When 58 international tour operators arrive in Chicago on November 8, they will promptly begin a five-day tour packed with shopping and sight-seeing but pretty much devoid of high culture. The occasion? The second annual International Tourism Week, sponsored by the Chicago Convention and Tourism Bureau. When the whirlwind week is over, the bureau hopes the tour operators will return to their businesses in England, France, Germany, Italy, and Japan and encourage thousands of tourists to book tours to Chicago in 1994. Among other things on the International Tourism Week itinerary–planned by a committee of executives at several of the city’s tourism-based companies–are chances to shop Nike Town, F.A.O. Schwarz, and Saks Fifth Avenue, participate in a shopping treasure hunt along Michigan Avenue, take an architectural tour of the city, dine at Michael Jordan’s Restaurant, tour past film locations, and attend cocktail receptions too numerous to list.
What isn’t on the agenda, however, are visits to the city’s art museums, live theater, a dance or ballet performance, the Chicago Symphony Orchestra, or the Lyric Opera of Chicago. According to the planning committee, there’s a good reason none of those places are on the schedule. “When a smaller group of tour operators visited Chicago last year, we took them to the Chicago Symphony,” explains Linda Bacin of the Bacin restaurant group, “and when we asked them for feedback at the end of their visit, they said they could get that sort of thing in their own countries.” Shopping, on the other hand, is a high priority for many tourists, at least according to the committee’s research. Bacin said every tour operator will be given a special pass good for free admission at various museums and performances–if they wish to visit such places in their spare time. Nevertheless, our city’s cultural institutions have some hard work ahead of them if they want to get a cut of that tourism dollar.

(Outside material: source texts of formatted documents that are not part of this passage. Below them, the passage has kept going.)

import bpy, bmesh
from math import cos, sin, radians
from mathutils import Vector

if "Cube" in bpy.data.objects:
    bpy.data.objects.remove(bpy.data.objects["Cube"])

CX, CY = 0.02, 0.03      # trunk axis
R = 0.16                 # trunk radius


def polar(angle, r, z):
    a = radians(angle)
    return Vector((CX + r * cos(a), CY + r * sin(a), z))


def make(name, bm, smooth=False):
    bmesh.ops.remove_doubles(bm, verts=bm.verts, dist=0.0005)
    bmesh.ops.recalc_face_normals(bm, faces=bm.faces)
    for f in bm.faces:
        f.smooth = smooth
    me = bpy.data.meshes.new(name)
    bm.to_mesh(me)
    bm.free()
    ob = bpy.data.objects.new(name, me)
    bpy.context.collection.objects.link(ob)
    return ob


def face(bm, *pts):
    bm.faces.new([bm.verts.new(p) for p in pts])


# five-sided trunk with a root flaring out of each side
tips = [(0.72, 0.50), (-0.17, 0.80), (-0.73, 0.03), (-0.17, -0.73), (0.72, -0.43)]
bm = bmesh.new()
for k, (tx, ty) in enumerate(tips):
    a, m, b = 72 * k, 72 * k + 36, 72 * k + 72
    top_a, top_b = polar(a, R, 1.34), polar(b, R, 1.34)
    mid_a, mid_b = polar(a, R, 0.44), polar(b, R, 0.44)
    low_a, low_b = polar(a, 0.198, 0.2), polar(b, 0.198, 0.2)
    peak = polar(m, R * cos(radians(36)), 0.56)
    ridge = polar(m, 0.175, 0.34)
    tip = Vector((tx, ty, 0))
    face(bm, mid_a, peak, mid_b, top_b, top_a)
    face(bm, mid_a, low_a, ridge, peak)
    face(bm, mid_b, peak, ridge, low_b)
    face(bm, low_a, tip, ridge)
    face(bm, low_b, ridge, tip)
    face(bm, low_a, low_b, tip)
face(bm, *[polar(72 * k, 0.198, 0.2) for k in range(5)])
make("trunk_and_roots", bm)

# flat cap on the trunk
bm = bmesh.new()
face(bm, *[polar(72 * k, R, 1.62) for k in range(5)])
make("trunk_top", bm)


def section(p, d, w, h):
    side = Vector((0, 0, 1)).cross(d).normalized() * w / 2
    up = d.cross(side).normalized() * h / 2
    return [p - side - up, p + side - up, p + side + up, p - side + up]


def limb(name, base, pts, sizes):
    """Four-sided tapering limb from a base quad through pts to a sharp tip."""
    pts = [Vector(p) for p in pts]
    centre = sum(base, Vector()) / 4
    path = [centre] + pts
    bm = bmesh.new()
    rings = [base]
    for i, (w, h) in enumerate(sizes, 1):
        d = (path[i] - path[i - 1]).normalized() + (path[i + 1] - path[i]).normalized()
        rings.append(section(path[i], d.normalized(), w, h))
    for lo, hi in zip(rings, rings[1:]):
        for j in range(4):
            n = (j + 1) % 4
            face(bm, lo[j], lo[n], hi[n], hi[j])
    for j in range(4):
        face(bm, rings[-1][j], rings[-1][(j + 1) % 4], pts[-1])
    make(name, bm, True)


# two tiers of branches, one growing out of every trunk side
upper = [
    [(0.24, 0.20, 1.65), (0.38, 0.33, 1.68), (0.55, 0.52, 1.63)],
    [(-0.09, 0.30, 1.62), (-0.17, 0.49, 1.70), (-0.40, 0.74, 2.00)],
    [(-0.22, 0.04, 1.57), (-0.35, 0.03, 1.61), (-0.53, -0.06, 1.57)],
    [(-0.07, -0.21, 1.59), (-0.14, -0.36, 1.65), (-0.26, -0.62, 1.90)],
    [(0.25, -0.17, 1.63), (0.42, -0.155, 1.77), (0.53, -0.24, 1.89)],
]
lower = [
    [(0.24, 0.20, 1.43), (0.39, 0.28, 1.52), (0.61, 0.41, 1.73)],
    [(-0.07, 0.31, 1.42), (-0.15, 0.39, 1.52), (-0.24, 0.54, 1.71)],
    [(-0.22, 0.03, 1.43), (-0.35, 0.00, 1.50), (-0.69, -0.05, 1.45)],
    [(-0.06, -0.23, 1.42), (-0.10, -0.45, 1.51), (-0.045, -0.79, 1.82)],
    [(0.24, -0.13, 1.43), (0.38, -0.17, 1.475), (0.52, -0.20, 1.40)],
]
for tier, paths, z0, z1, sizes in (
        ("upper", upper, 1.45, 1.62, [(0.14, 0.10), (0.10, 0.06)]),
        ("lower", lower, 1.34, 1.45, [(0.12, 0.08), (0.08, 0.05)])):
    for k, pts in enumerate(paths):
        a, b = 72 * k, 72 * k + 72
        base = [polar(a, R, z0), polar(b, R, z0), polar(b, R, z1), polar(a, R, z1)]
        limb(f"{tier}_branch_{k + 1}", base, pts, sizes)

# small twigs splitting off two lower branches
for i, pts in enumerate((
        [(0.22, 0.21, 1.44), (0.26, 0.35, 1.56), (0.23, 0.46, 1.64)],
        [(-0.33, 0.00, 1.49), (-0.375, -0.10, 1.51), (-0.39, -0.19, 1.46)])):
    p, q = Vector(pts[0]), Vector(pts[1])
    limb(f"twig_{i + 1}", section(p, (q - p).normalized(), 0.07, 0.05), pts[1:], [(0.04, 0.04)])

Foreign tourists spend $1.1 billion annually in Illinois, according to the U.S. Travel and Tourism Administration. The state ranks sixth on a national list, just behind California, Florida, New York, Hawaii, and Texas. With the recent opening of the new international terminal at O’Hare and the World Cup opening ceremonies taking place at Soldier Field next June, the push is on to encourage more tourists to visit the city. Adds Bacin: “Last year’s visiting tour operators were impressed by the city’s cleanliness, the architecture, and the quality of the restaurants.”

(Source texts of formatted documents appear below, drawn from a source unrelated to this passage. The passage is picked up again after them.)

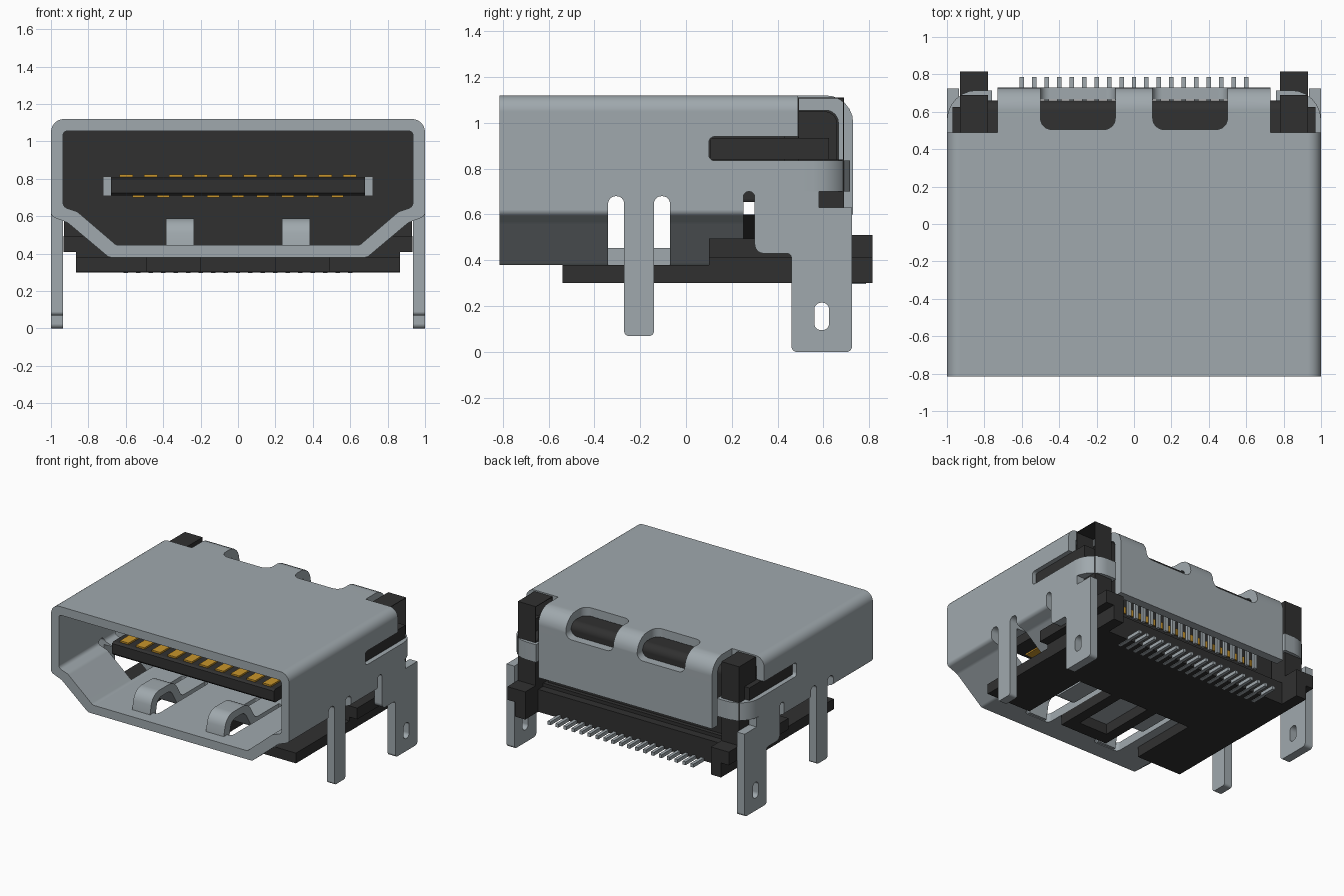
import bpy, bmesh, math
from mathutils import Vector

cube = bpy.data.objects.get("Cube")
if cube:
    bpy.data.objects.remove(cube, do_unlink=True)


def material(name, rgb):
    m = bpy.data.materials.new(name)
    m.use_nodes = True
    m.diffuse_color = (*rgb, 1)
    m.node_tree.nodes["Principled BSDF"].inputs["Base Color"].default_value = (*rgb, 1)
    return m


STEEL = material("steel grey", (0.35, 0.395, 0.42))
BLACK = material("black plastic", (0.03, 0.03, 0.03))
GOLD = material("gold", (0.58, 0.30, 0.025))
parts = []


def rounded(pts, steps=6):
    """Round polygon corners given as (u, v, radius)."""
    out = []
    n = len(pts)
    for i, p in enumerate(pts):
        c = Vector(p[:2])
        r = p[2] if len(p) > 2 else 0
        if r == 0:
            out.append(c)
            continue
        a = (Vector(pts[i - 1][:2]) - c).normalized()
        b = (Vector(pts[(i + 1) % n][:2]) - c).normalized()
        half = a.angle(b) / 2
        d = r / math.tan(half)
        centre = c + (a + b).normalized() * (r / math.sin(half))
        s, e = c + a * d - centre, c + b * d - centre
        turn = s.angle_signed(e)
        for k in range(steps + 1):
            t = -turn * k / steps
            out.append(centre + Vector((s.x * math.cos(t) - s.y * math.sin(t),
                                        s.x * math.sin(t) + s.y * math.cos(t))))
    return out


def slab(name, axis, pts, lo, hi, mat):
    """Extrude a rounded polygon along an axis from lo to hi."""
    place = {"x": lambda p, h: (h, p.x, p.y),
             "y": lambda p, h: (p.x, h, p.y),
             "z": lambda p, h: (p.x, p.y, h)}[axis]
    ring = rounded(pts)
    bm = bmesh.new()
    a = [bm.verts.new(place(p, lo)) for p in ring]
    b = [bm.verts.new(place(p, hi)) for p in ring]
    bm.faces.new(a)
    bm.faces.new(b)
    for i in range(len(ring)):
        j = (i + 1) % len(ring)
        bm.faces.new((a[i], a[j], b[j], b[i]))
    bmesh.ops.recalc_face_normals(bm, faces=bm.faces)
    me = bpy.data.meshes.new(name)
    bm.to_mesh(me)
    bm.free()
    me.materials.append(mat)
    ob = bpy.data.objects.new(name, me)
    bpy.context.collection.objects.link(ob)
    parts.append(ob)
    return ob


def rect(u0, u1, v0, v1, r=0):
    return [(u0, v0, r), (u1, v0, r), (u1, v1, r), (u0, v1, r)]


def box(name, x0, x1, y0, y1, z0, z1, mat):
    return slab(name, "z", rect(x0, x1, y0, y1), z0, z1, mat)


def cut(ob, axis, pts, lo, hi):
    """Subtract an extruded polygon and bake the result."""
    cutter = slab("cutter", axis, pts, lo, hi, ob.data.materials[0])
    cutter.hide_render = True
    mod = ob.modifiers.new("cut", "BOOLEAN")
    mod.operation, mod.solver, mod.object = "DIFFERENCE", "EXACT", cutter
    bpy.context.view_layer.update()
    dg = bpy.context.evaluated_depsgraph_get()
    me = bpy.data.meshes.new_from_object(ob.evaluated_get(dg))
    ob.modifiers.clear()
    ob.data = me
    parts.remove(cutter)
    bpy.data.objects.remove(cutter, do_unlink=True)


def span(s, a, b):
    return tuple(sorted((s * a, s * b)))


def mirrored(half):
    return half + [(-p[0], *p[1:]) for p in reversed(half)]


# Metal shell: D-shaped tube
outer = mirrored([(1, 1.12, .07), (1, .6, .03), (.91, .565, .06), (.69, .38, .04)])
inner = mirrored([(.935, 1.055, .02), (.935, .65, .03), (.86, .625, .06), (.65, .445, .04)])
shell = slab("shell", "y", outer, -.815, .49, STEEL)
cut(shell, "y", inner, -1, 1)
# Rear lower opening with the narrow relief slot
cut(shell, "x", [(.25, .2), (.25, .7, .024), (.3, .7, .024), (.3, .64), (.7, .64), (.7, .2)], -1.1, 1.1)
for s in (1, -1):
    # Side slots, board-leg reliefs and floor windows for the springs
    cut(shell, "x", rect(.1, .7, .835, .94, .025), *span(s, .9, 1.1))
    for y0 in (-.34, -.14):
        cut(shell, "x", rect(y0, y0 + .07, .3, .68, .033), *span(s, .66, 1.1))
    cut(shell, "x", rect(-.3, -.1, .3, .62), *span(s, .66, 1.1))
    cut(shell, "z", rect(*span(s, .2, .42), -.68, -.06, .03), .3, .5)

# Rear cover folded down from the top, with two windows across the fold
cover = slab("rear_cover", "x", [(.49, 1.12), (.73, 1.12, .12), (.73, .6), (.665, .6),
                                 (.665, 1.055, .055), (.49, 1.055)], -.73, .73, STEEL)
for s in (1, -1):
    x0, x1 = span(s, .1, .5)
    cut(cover, "z", [(x0, .505, .06), (x1, .505, .06), (x1, .664), (x0, .664)], 1.02, 1.3)
    cut(cover, "y", [(x0, .96, .05), (x1, .96, .05), (x1, 1.3), (x0, 1.3)], .6, .9)

for s, side in ((1, "left"), (-1, "right")):
    # Front board leg
    slab(side + "_front_leg", "x", [(-.27, .07, .02), (-.14, .07, .02), (-.14, .62), (-.27, .62)],
         *span(s, .935, 1), STEEL)
    # Rear board leg with its oblong hole
    leg = slab(side + "_rear_leg", "x",
               [(.3, .43, .04), (.46, .43, .02), (.46, 0, .025), (.725, 0, .025), (.725, .63),
                (.58, .63), (.58, .7), (.49, .7), (.49, .64), (.3, .64)], *span(s, .935, 1), STEEL)
    cut(leg, "x", rect(.56, .625, .095, .215, .03), *span(s, .8, 1.1))
    # Strap wrapped round the rear corner
    slab(side + "_corner_strap", "z",
         [(s * 1, .49), (s * 1, .715, .16), (s * .76, .715), (s * .76, .65),
          (s * .935, .65, .095), (s * .935, .49)], .7, .835, STEEL)
    # Arched retention spring
    slab(side + "_spring", "x",
         [(-.72, .445), (-.69, .59, .1), (-.43, .59, .12), (-.34, .445, .05), (-.04, .445),
          (-.04, .385), (-.38, .385, .06), (-.47, .535, .07), (-.63, .535, .06),
          (-.66, .385), (-.72, .385)], *span(s, .235, .385), STEEL)
    # Plastic corner post, stepped foot and side rail
    x0, x1 = span(s, .78, .93)
    box(side + "_post", x0, x1, .49, .69, .41, .84, BLACK)
    box(side + "_foot", x0, x1, .6, .815, .41, .51, BLACK)
    box(side + "_foot_base", *span(s, .78, .865), .6, .815, .3, .41, BLACK)
    box(side + "_rail", *span(s, .88, .97), .105, .625, .84, .935, BLACK)
    # Metal seen beside the tongue in the cavity wall
    box(side + "_wall_plate", *span(s, .68, .72), .095, .105, .71, .81, STEEL)

# Post tops: a thin hollow hood on the left, a solid block on the right
slab("left_post_hood", "x", [(.49, .84), (.49, 1.11), (.69, 1.11), (.69, .84),
                             (.686, .84), (.686, 1.106), (.494, 1.106), (.494, .84)], .78, .93, BLACK)
box("right_post_top", -.93, -.78, .49, .69, .84, 1.11, BLACK)

# Plastic body: front block with a cross passage, rear block, and a roof under the cover
body = slab("body", "y", mirrored([(.937, 1.057, .02), (.937, .65, .03), (.86, .622, .06), (.65, .443, .04)]),
            .1, .43, BLACK)
cut(body, "x", rect(.25, .3, .6, .655), -1.1, 1.1)
box("body_rear_block", -.76, .76, .42, .57, .46, .82, BLACK)
slab("body_roof", "x", [(.42, .8), (.42, 1.05), (.66, 1.05, .055), (.66, .8)], -.78, .78, BLACK)
box("body_shoulder", -.932, .932, .1, .6, .41, .495, BLACK)
box("body_rear_base", -.865, .865, .1, .66, .3, .47, BLACK)

# Base plate with notches under the springs and a central recess
base = slab("base_plate", "z", mirrored([(.865, .655), (.865, -.54), (.49, -.54), (.49, 0), (.2, 0), (.2, -.54)]),
            .302, .38, BLACK)
cut(base, "z", rect(-.12, .12, -.44, .0), .2, .5)

# Contact tongue
slab("tongue", "x", [(-.54, .725), (-.525, .71), (.15, .71), (.15, .81),
                     (-.525, .81), (-.54, .8)], -.68, .68, BLACK)
for i in range(10):
    x = (i - 4.5) * .133
    box("upper_contact", x - .036, x + .036, -.51, .1, .805, .822, GOLD)
for i in range(9):
    x = (i - 4) * .133
    box("lower_contact", x - .033, x + .033, -.49, .1, .699, .715, GOLD)

# Solder pins, and the upright contacts behind the cover
for i in range(19):
    x = (i - 9) * .0667
    box("pin", x - .012, x + .012, .56, .785, .296, .322, STEEL)
    box("upright_contact", x - .014, x + .014, .56, .59, .55, .81, STEEL)
    if i < 18:
        box("upright_gold_contact", x + .024, x + .043, .56, .58, .56, .61, GOLD)

# Smooth the rounded corners, keep the edges sharp and the flats flat
bpy.ops.object.select_all(action="DESELECT")
for ob in parts:
    ob.select_set(True)
bpy.context.view_layer.objects.active = shell
bpy.ops.object.shade_smooth_by_angle(angle=math.radians(30))
for ob in parts:
    ob.modifiers.new("flat_normals", "WEIGHTED_NORMAL").keep_sharp = True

Art accompanying story in printed newspaper (not available in this archive): photo/Bruce Powell.